Munuŋgurr comes from a political family. His artist grandfather Mungurrawuy Yunupingu helped lead the struggle for land rights in the 1960s; his late uncle Mandawuy Yunupingu was the co-founder of Yothu Yindi; his son Gapanbulu Yunupingu used to play yidaki in the group and now sometimes leads the group. But Munuŋgurr’s work primarily explores his deep esoteric knowledge of Yolŋu stories. Painting for her is “to heal”, she explains. “It keeps me alive.”
In 2005, a near-fatal car accident left Munuŋgurr with permanent physical disabilities and acquired brain injury. During the seven months she spent in Darwin Hospital – 700 km west of Yirrkala – her mother and French husband Tony Gintz were given special permission to take Munuŋgurr on a field trip to the nearby bush for trips. traditional healing sessions. His mother would dig a pit and add charcoal to create a natural sauna, then cover it with paper bark and medicinal plants. Munuŋgurr would be placed inside. “I was baked in an underground oven! Munuŋgurr hoots.
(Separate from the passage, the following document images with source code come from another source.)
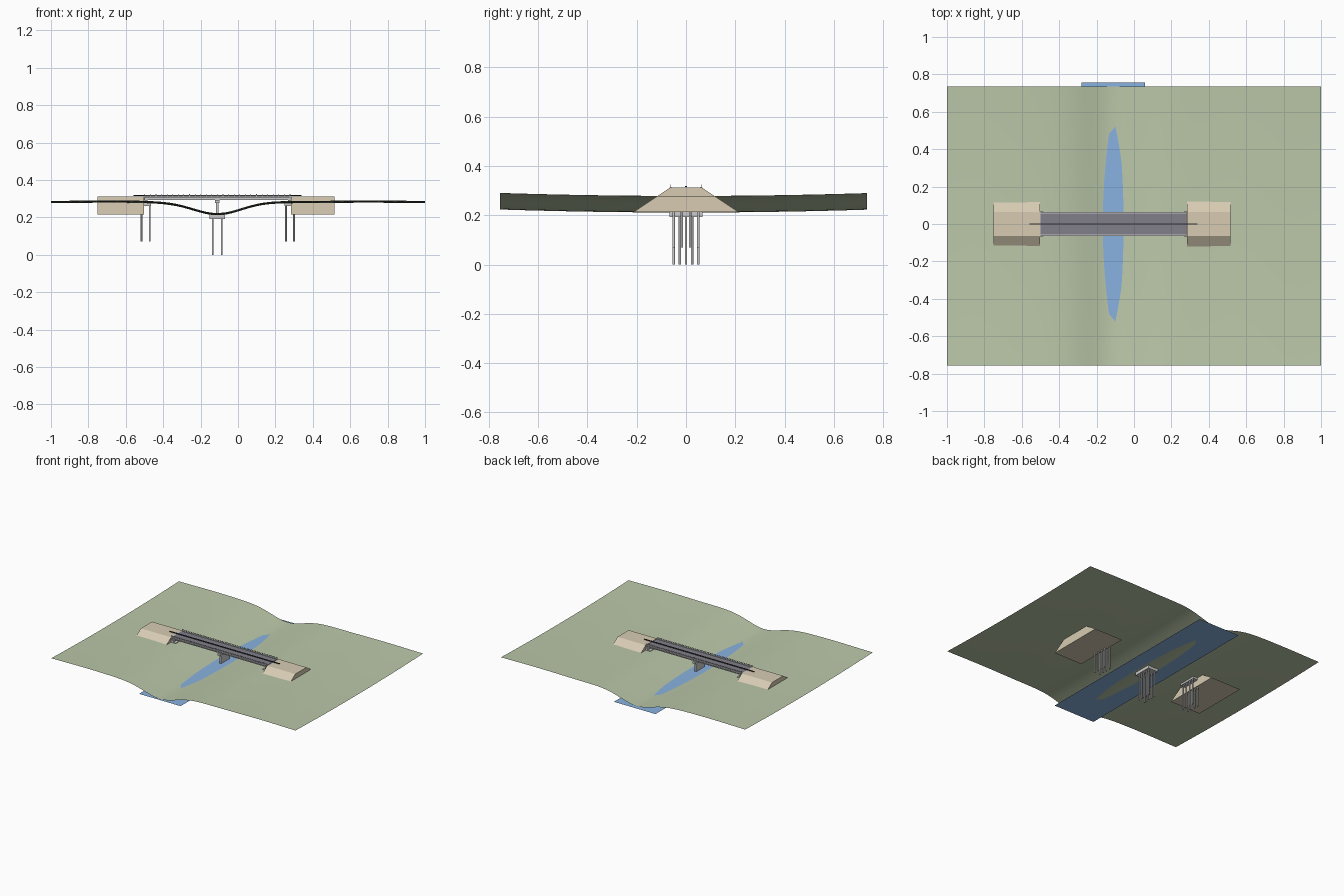
import bpy, bmesh, math

if "Cube" in bpy.data.objects:
    bpy.data.objects.remove(bpy.data.objects["Cube"])


def mat(name, r, g, b):
    m = bpy.data.materials.new(name)
    m.diffuse_color = (r, g, b, 1)
    m.use_nodes = True
    m.node_tree.nodes["Principled BSDF"].inputs["Base Color"].default_value = m.diffuse_color
    return m


GRASS = mat("grass", 0.50, 0.58, 0.40)
WATER = mat("water", 0.25, 0.45, 0.75)
EARTH = mat("earth", 0.68, 0.60, 0.45)
ASPHALT = mat("asphalt", 0.22, 0.21, 0.25)
DARK = mat("dark_line", 0.03, 0.03, 0.03)


def finish(name, bm, material=None):
    me = bpy.data.meshes.new(name)
    bm.to_mesh(me)
    bm.free()
    ob = bpy.data.objects.new(name, me)
    bpy.context.collection.objects.link(ob)
    if material:
        me.materials.append(material)
    return ob


def add_box(bm, x0, x1, y0, y1, z0, z1):
    vs = bmesh.ops.create_cube(bm, size=1)["verts"]
    for v in vs:
        v.co.x = x0 if v.co.x < 0 else x1
        v.co.y = y0 if v.co.y < 0 else y1
        v.co.z = z0 if v.co.z < 0 else z1


def boxes(name, dims, material=None):
    bm = bmesh.new()
    for d in dims:
        add_box(bm, *d)
    return finish(name, bm, material)


def prism(name, profile, x0, x1, material=None):
    # Extrude a (y, z) profile along x
    bm = bmesh.new()
    face = bm.faces.new([bm.verts.new((x0, y, z)) for y, z in profile])
    out = bmesh.ops.extrude_face_region(bm, geom=[face])["geom"]
    for v in out:
        if isinstance(v, bmesh.types.BMVert):
            v.co.x = x1
    bmesh.ops.recalc_face_normals(bm, faces=bm.faces)
    return finish(name, bm, material)


def piles(name, xs, ys, z0, z1, r=0.005):
    bm = bmesh.new()
    for x in xs:
        for y in ys:
            vs = bmesh.ops.create_cone(bm, cap_ends=True, segments=12, radius1=r,
                                       radius2=r, depth=z1 - z0)["verts"]
            bmesh.ops.translate(bm, verts=vs, vec=(x, y, (z0 + z1) / 2))
    ob = finish(name, bm)
    for p in ob.data.polygons:
        p.use_smooth = len(p.vertices) == 4
    return ob


# Terrain sheet with a valley
bm = bmesh.new()
bmesh.ops.create_grid(bm, x_segments=60, y_segments=40, size=1)
for v in bm.verts:
    x, y = v.co.x, v.co.y * 0.746 - 0.01
    valley = math.exp(-((x + 0.11) / 0.13) ** 2 / 2)
    z = 0.277 + 0.012 * (y / 0.75) ** 2 - 0.066 * valley
    v.co = (x, y, z + 0.0015 * math.cos(9 * x) * (1 - valley))
ground = finish("terrain", bm, GRASS)
for p in ground.data.polygons:
    p.use_smooth = True

# Water sheet
bm = bmesh.new()
bm.faces.new([bm.verts.new((x, y, 0.217)) for x, y in
              ((-0.28, -0.757), (0.06, -0.757), (0.06, 0.757), (-0.28, 0.757))])
finish("water", bm, WATER)

# Approach embankments
bank = [(-0.212, 0.214), (0.212, 0.214), (0.065, 0.312), (-0.065, 0.312)]
prism("left_embankment", bank, -0.75, -0.502, EARTH)
prism("right_embankment", bank, 0.284, 0.515, EARTH)

# Deck, girders and kerbs
X0, X1 = -0.5, 0.28
boxes("deck_slab", [(X0, X1, -0.064, 0.064, 0.305, 0.310)])
boxes("road_surface", [(X0, X1, -0.057, 0.057, 0.310, 0.312)], ASPHALT)
girders = []
for i in range(5):
    y = -0.048 + 0.024 * i
    girders += [(X0, X1, y - 0.002, y + 0.002, 0.295, 0.305),
                (X0, X1, y - 0.005, y + 0.005, 0.293, 0.296)]
boxes("girders", girders)
boxes("kerbs", [(X0, X1, s * 0.061 - 0.003, s * 0.061 + 0.003, 0.310, 0.314) for s in (-1, 1)])

# Railings
rail, n = [], 26
for s in (-1, 1):
    y = s * 0.062
    for z in (0.317, 0.3215):
        rail.append((X0, X1, y - 0.001, y + 0.001, z, z + 0.0015))
    for i in range(n + 1):
        x = X0 + 0.002 + (X1 - X0 - 0.004) * i / n
        rail.append((x - 0.0015, x + 0.0015, y - 0.0015, y + 0.0015, 0.313, 0.324))
boxes("railings", rail)

# Road centre line
boxes("centre_line", [(-0.56, 0.34, -0.0035, 0.0035, 0.314, 0.319)], DARK)

# Abutments on piles
for side, cx, d in (("left", -0.494, -1), ("right", 0.278, 1)):
    back = sorted((cx + d * 0.002, cx + d * 0.010))
    boxes(side + "_abutment", [
        (cx - 0.030, cx + 0.030, -0.066, 0.066, 0.260, 0.279),
        (cx - 0.010, cx + 0.010, -0.066, 0.066, 0.279, 0.293),
        (back[0] + d * 0.005, back[1] + d * 0.002, -0.068, 0.068, 0.279, 0.312)])
    piles(side + "_abutment_piles", (cx - 0.022, cx + 0.022),
          (-0.05, -0.0167, 0.0167, 0.05), 0.07, 0.26)

# Central pier on piles
boxes("pier", [
    (-0.153, -0.069, -0.068, 0.068, 0.192, 0.216),
    (-0.118, -0.104, -0.050, 0.050, 0.216, 0.280),
    (-0.122, -0.100, -0.064, 0.064, 0.278, 0.293)])
piles("pier_piles", (-0.135, -0.087), [-0.05 + 0.025 * i for i in range(5)], 0.0, 0.192)
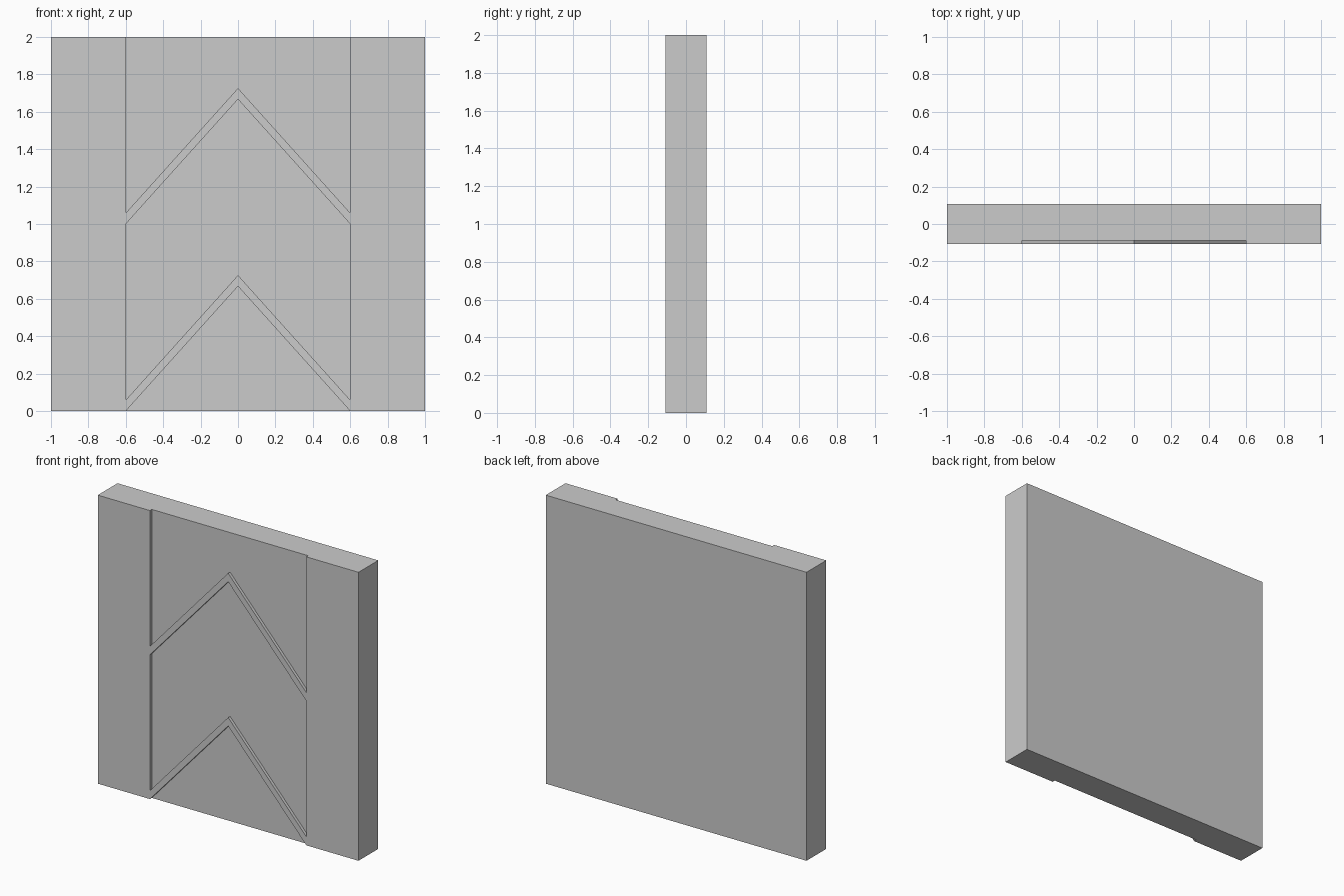
import bpy, bmesh

if "Cube" in bpy.data.objects:
    bpy.data.objects.remove(bpy.data.objects["Cube"])

HALF, DEPTH, FLOOR = 0.6, 0.108, -0.087   # recess half width, slab half depth, recess floor y
RISE, BAND = 0.667, 0.059                 # chevron height and strip width


def prism(name, outline, y0, y1):
    """Extrude an x-z outline from y0 to y1."""
    bm = bmesh.new()
    face = bm.faces.new([bm.verts.new((x, y0, z)) for x, z in outline])
    moved = bmesh.ops.extrude_face_region(bm, geom=[face])["geom"]
    verts = [g for g in moved if isinstance(g, bmesh.types.BMVert)]
    bmesh.ops.translate(bm, vec=(0, y1 - y0, 0), verts=verts)
    bmesh.ops.recalc_face_normals(bm, faces=bm.faces)
    mesh = bpy.data.meshes.new(name)
    bm.to_mesh(mesh)
    bm.free()
    obj = bpy.data.objects.new(name, mesh)
    bpy.context.collection.objects.link(obj)
    return obj


def peak(z):
    """Chevron line from left to right with its ends at height z."""
    return [(-HALF, z), (0, z + RISE), (HALF, z)]


# Wall slab
panel = prism("wall_panel", [(-1, 0), (1, 0), (1, 2), (-1, 2)], -DEPTH, DEPTH)

# Shallow recesses between the chevron strips, open at top and bottom
recesses = [
    peak(0) + [(HALF, -0.1), (-HALF, -0.1)],
    peak(BAND) + peak(1)[::-1],
    peak(1 + BAND) + [(HALF, 2.1), (-HALF, 2.1)],
]
bpy.context.view_layer.objects.active = panel
for outline in recesses:
    cutter = prism("recess_cutter", outline, -0.3, FLOOR)
    cutter.hide_render = True
    mod = panel.modifiers.new("recess", "BOOLEAN")
    mod.operation = "DIFFERENCE"
    mod.solver = "EXACT"
    mod.object = cutter
    bpy.ops.object.modifier_apply(modifier=mod.name)
    bpy.data.objects.remove(cutter)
Stubbs clarifies: “Her initial assessment by the doctors was that she would be a vegetable without the capacity to live. Tony and his mother challenged this and through these healing processes she was able to return home. And the first moment she could do it, she painted, and with the paint she healed herself.
The accident prevented the use of his dominant right hand, so Munuŋgurr learned to wield his marwat (a traditional brush made from his own hair) with his left. His injuries also made it difficult for him to collect and grind the ochres and other earth pigments that Yolŋu artists usually use on their canvases. After years of recreating traditional colors with orange, red and yellow paints, Munuŋgurr switched in 2019 to painting her larger works in the vivid shades of azure, ultramarine and turquoise that have come to define her.
She chose the shade, she explained, “because the earth is blue, the sky is blue and the sea is blue”.
But her husband, who collects the leaves of stringy bark for his work – venturing out in the rainy season with a tomahawk to peel the outer layer of suitable trees – says, “The work [blue paintings] that she does in Buku is only a small part of all her work, because when she comes home she spends all her time painting [in many colours] … Someday there will be a surprising exhibition on the other side of Dhambit.
Stubbs adds, “There’s a full shipping container, because Dhambit doesn’t paint for money, fame, or profit – she needs to paint. She has to paint compulsively all day, every day.
Munuŋgurr nods: “Every day.”
Before hanging up, Munuŋgurr fixes his gaze on me through the computer screen and smiles. “I’ll paint you someday,” she said, smiling. “You are speaking to me.”